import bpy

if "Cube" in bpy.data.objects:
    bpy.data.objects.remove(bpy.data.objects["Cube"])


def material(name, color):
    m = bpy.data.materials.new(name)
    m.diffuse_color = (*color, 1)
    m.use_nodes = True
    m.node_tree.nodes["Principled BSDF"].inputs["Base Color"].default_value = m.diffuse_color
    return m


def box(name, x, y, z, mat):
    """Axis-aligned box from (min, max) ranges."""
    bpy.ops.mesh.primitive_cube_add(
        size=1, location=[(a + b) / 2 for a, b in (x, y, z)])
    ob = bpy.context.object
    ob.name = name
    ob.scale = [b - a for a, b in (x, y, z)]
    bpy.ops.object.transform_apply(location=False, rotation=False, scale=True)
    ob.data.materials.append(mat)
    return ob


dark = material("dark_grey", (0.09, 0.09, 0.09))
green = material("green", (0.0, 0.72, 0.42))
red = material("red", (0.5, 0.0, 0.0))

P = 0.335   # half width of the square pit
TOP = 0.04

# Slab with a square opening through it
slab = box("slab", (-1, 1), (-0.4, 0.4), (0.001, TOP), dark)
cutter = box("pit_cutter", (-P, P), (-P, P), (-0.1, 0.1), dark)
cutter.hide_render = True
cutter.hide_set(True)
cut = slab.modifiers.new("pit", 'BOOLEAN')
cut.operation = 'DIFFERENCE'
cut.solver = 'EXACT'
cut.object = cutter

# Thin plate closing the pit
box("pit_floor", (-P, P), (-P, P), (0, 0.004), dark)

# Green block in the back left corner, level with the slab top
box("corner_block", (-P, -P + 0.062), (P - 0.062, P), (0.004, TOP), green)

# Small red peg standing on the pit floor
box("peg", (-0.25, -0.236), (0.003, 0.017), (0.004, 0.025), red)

=====

### [Task directions]
Copy word for word the stretch of entries above from the line that has "(0, 0.004), dark)" through the line that has "# Small red peg standing on the pit floor", both ends included, and nothing outside it.

### [Expected output]
box("pit_floor", (-P, P), (-P, P), (0, 0.004), dark)

# Green block in the back left corner, level with the slab top
box("corner_block", (-P, -P + 0.062), (P - 0.062, P), (0.004, TOP), green)

# Small red peg standing on the pit floor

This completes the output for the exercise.